Work to complete
For the entries below, print exactly the lines between the line holding "mesh = bpy.data.meshes.new(name)" and the line holding "loops = [[bm.verts.new(p)", inclusive, and nothing else.
------------------------
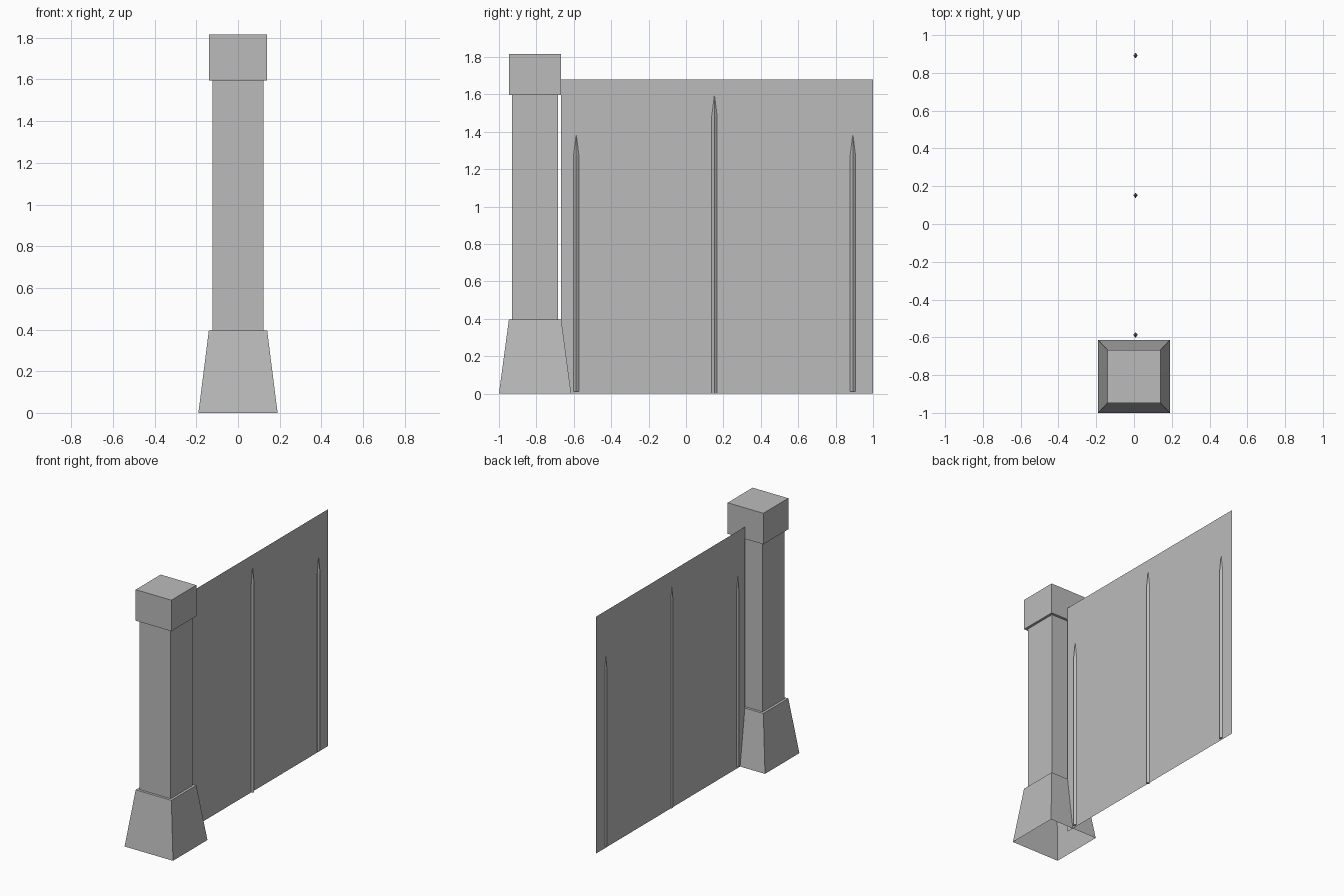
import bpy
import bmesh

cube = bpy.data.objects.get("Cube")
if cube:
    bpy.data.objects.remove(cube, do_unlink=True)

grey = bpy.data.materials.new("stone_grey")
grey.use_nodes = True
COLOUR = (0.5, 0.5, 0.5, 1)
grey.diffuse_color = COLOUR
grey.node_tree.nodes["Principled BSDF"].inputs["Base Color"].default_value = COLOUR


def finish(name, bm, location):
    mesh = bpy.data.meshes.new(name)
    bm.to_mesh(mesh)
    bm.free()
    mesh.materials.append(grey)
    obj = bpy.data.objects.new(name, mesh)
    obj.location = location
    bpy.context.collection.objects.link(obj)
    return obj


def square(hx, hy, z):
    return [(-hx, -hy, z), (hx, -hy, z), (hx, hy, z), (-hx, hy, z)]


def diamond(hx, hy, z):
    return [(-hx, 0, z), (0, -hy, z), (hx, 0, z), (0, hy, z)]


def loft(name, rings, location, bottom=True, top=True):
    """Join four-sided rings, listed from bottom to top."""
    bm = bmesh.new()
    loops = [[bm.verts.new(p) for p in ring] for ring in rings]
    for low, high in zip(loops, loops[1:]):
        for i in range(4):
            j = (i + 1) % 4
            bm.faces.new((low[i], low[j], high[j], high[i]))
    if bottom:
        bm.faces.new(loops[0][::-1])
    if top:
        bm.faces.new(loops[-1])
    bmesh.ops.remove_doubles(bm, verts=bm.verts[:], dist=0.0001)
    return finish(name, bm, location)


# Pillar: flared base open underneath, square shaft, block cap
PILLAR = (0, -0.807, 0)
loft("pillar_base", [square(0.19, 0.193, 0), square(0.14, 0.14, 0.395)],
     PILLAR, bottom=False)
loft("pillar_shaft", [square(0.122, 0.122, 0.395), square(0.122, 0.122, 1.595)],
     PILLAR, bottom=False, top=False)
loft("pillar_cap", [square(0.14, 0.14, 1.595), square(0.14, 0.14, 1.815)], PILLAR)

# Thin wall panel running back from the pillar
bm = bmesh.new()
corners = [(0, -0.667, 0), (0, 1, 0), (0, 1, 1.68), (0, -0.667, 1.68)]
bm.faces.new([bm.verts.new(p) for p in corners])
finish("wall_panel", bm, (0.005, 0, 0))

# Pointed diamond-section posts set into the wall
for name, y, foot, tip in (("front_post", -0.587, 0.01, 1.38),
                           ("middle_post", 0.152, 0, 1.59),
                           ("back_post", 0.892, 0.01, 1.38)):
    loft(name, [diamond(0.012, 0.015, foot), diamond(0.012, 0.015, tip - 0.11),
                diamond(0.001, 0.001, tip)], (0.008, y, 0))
------------------------
Exercise output
    mesh = bpy.data.meshes.new(name)
    bm.to_mesh(mesh)
    bm.free()
    mesh.materials.append(grey)
    obj = bpy.data.objects.new(name, mesh)
    obj.location = location
    bpy.context.collection.objects.link(obj)
    return obj


def square(hx, hy, z):
    return [(-hx, -hy, z), (hx, -hy, z), (hx, hy, z), (-hx, hy, z)]


def diamond(hx, hy, z):
    return [(-hx, 0, z), (0, -hy, z), (hx, 0, z), (0, hy, z)]


def loft(name, rings, location, bottom=True, top=True):
    """Join four-sided rings, listed from bottom to top."""
    bm = bmesh.new()
    loops = [[bm.verts.new(p) for p in ring] for ring in rings]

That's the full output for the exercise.